LTD. DL #8214. Prices plus tax & levies. Vehicles not exactly as illustrated. * - 30 day exchange policy on used only, due to mechanical failure, dealer will not repair. Equinox Bi-Weekly payments are based on 84 mo term, $2799 down with variable rate based on current TD Finance prime rate and is subject to ﬂuctuation. All Payments are based on 6.99% Biweekly on 96Months on approved credit. Prices are plus taxes and fees.. See dealer for details. Total paid = 1) $29,649 2) $23,296 3) $17,472 4) $33,488

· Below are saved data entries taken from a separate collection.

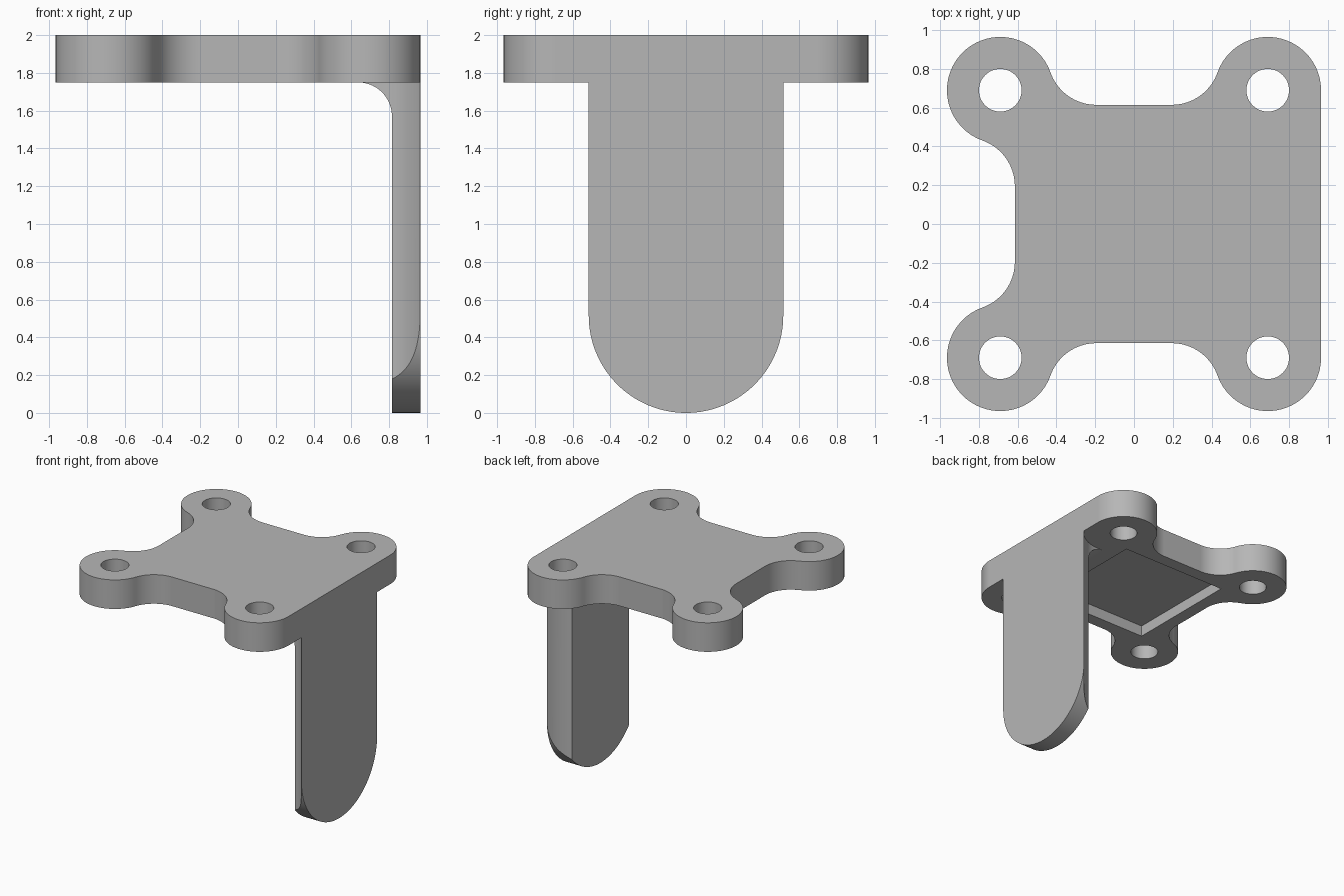
import bpy
import bmesh
from math import cos, sin, pi, atan2, sqrt

if "Cube" in bpy.data.objects:
    bpy.data.objects.remove(bpy.data.objects["Cube"])

TOP, UNDER = 2.0, 1.75      # plate faces
HOLE = 0.69                 # bolt hole offset
LOBE, VALLEY, FILLET = 0.275, 0.615, 0.25
OUTER, INNER = 0.965, 0.815 # leg thickness range in x
HALF = 0.515                # leg half width
EDGE = HOLE + LOBE


def arc(cx, cy, r, a0, a1, n=24):
    return [(cx + r * cos(a0 + (a1 - a0) * i / n),
             cy + r * sin(a0 + (a1 - a0) * i / n)) for i in range(n + 1)]


def prism(name, pts, lo, hi, axis="z"):
    """Extrude a closed 2D profile along the given axis."""
    place = {"x": lambda a, b, t: (t, a, b),
             "y": lambda a, b, t: (a, t, b),
             "z": lambda a, b, t: (a, b, t)}[axis]
    bm = bmesh.new()
    face = bm.faces.new([bm.verts.new(place(a, b, lo)) for a, b in pts])
    new = bmesh.ops.extrude_face_region(bm, geom=[face])["geom"]
    verts = [g for g in new if isinstance(g, bmesh.types.BMVert)]
    bmesh.ops.translate(bm, verts=verts, vec=place(0, 0, hi - lo))
    bmesh.ops.recalc_face_normals(bm, faces=bm.faces)
    mesh = bpy.data.meshes.new(name)
    bm.to_mesh(mesh)
    bm.free()
    obj = bpy.data.objects.new(name, mesh)
    bpy.context.collection.objects.link(obj)
    return obj


def activate(obj):
    bpy.ops.object.select_all(action="DESELECT")
    obj.select_set(True)
    bpy.context.view_layer.objects.active = obj


def combine(obj, other, operation):
    """Apply a boolean and discard the helper."""
    mod = obj.modifiers.new("boolean", "BOOLEAN")
    mod.object, mod.operation, mod.solver = other, operation, "EXACT"
    activate(obj)
    bpy.ops.object.modifier_apply(modifier=mod.name)
    bpy.data.objects.remove(other)


def corners():
    return [(sx * HOLE, sy * HOLE) for sx in (-1, 1) for sy in (-1, 1)]


# Plate outline: valley fillets blend tangentially into the corner lobes
rise = VALLEY + FILLET
run = HOLE - sqrt((FILLET + LOBE) ** 2 - (rise - HOLE) ** 2)
slope = atan2(HOLE - rise, HOLE - run)      # fillet centre towards lobe centre
back_right = arc(run, rise, FILLET, -pi / 2, slope) + \
    arc(HOLE, HOLE, LOBE, slope + pi, 0, 40)[1:]
back_left_x = [(-x, y) for x, y in reversed(arc(run, rise, FILLET, -pi / 2, slope))]
lobe = arc(-HOLE, HOLE, LOBE, 1.5 * pi - (slope + pi) + pi / 2 + pi / 2 - pi,
           0, 1)  # placeholder span, replaced by the full left lobe below
lobe = arc(-HOLE, HOLE, LOBE, 1.5 * pi - slope, -slope, 64)[1:-1]
left_valley = [(-y, x) for x, y in arc(run, rise, FILLET, -pi / 2, slope)]
back = left_valley + lobe + back_left_x + back_right
front = [(x, -y) for x, y in reversed(back)]
plate = prism("bracket", back + front, UNDER, TOP)

# Bolt holes and square pocket under the plate
for x, y in corners():
    combine(plate, prism("hole", arc(x, y, 0.11, 0, 2 * pi, 48)[:-1], 1.6, 2.1),
            "DIFFERENCE")
P = 0.505
combine(plate, prism("pocket", [(-P, -P), (P, -P), (P, P), (-P, P)], 1.6, UNDER + 0.095),
        "DIFFERENCE")

# Leg: side profile with inner fillet, trimmed to a round tip
R = 0.18
side = [(OUTER, -0.1), (OUTER, 1.85), (INNER - R, 1.85)] + \
    arc(INNER - R, UNDER - R, R, pi / 2, 0) + [(INNER, -0.1)]
leg = prism("leg", side, -0.7, 0.7, "y")
tip = arc(0, HALF, HALF, pi, 2 * pi, 64) + [(HALF, 1.9), (-HALF, 1.9)]
combine(leg, prism("tip", tip, 0.4, 1.2, "x"), "INTERSECT")

# Round clearance grooves along the leg sides below the bolt holes
for x, y in corners():
    if x > 0:
        combine(leg, prism("groove", arc(x, y, 0.325, 0, 2 * pi, 96)[:-1], -0.2, 2.2),
                "DIFFERENCE")
combine(plate, leg, "UNION")

# Grey material and shading
grey = bpy.data.materials.new("grey")
grey.use_nodes = True
colour = (0.47, 0.47, 0.47, 1)
grey.diffuse_color = colour
grey.node_tree.nodes["Principled BSDF"].inputs["Base Color"].default_value = colour
plate.data.materials.clear()
plate.data.materials.append(grey)
for poly in plate.data.polygons:
    poly.material_index = 0
activate(plate)
bpy.ops.object.shade_smooth_by_angle()
weighted = plate.modifiers.new("weighted normals", "WEIGHTED_NORMAL")
weighted.keep_sharp = True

BW* $ 3
19 LEFT $
13,995 OR 105BW $
2010 FORD EXPLORER EDDIE BAUER
2011 CHEVY AVEO
NEW 2012 GMC SIERRA
2595 Barnet Hwy 2 Blocks West of Coquitlam Centre next to Tim Horton’s
CAR & SUV HOTLINE
‘04 MITSUBISHI OUTLANDER
‘04 CHEVY IMPALA ‘07 CADILLAC ESCALADE #2761
$ $ $ 3,995 9,995 4,995 34,995 www. TRUCK & VAN HOTLINE eagleridgegmc .com 1-877-390-6583 $
DL #8214. Prices plus tax & levies. Vehicles not exactly as illustrated. All Payments are based on 6.99% Biweekly on 96Months on approved credit. Prices are plus taxes and fees. Total Paid = 1) $32,465 2) $23,734 3) $38,097 4) $22,607 5) $21,200 6) $18,384 7) $18,384 8) $21,200 9) $23,734 10) $26,832 11) $32,465 12) $52,179 13) $43,730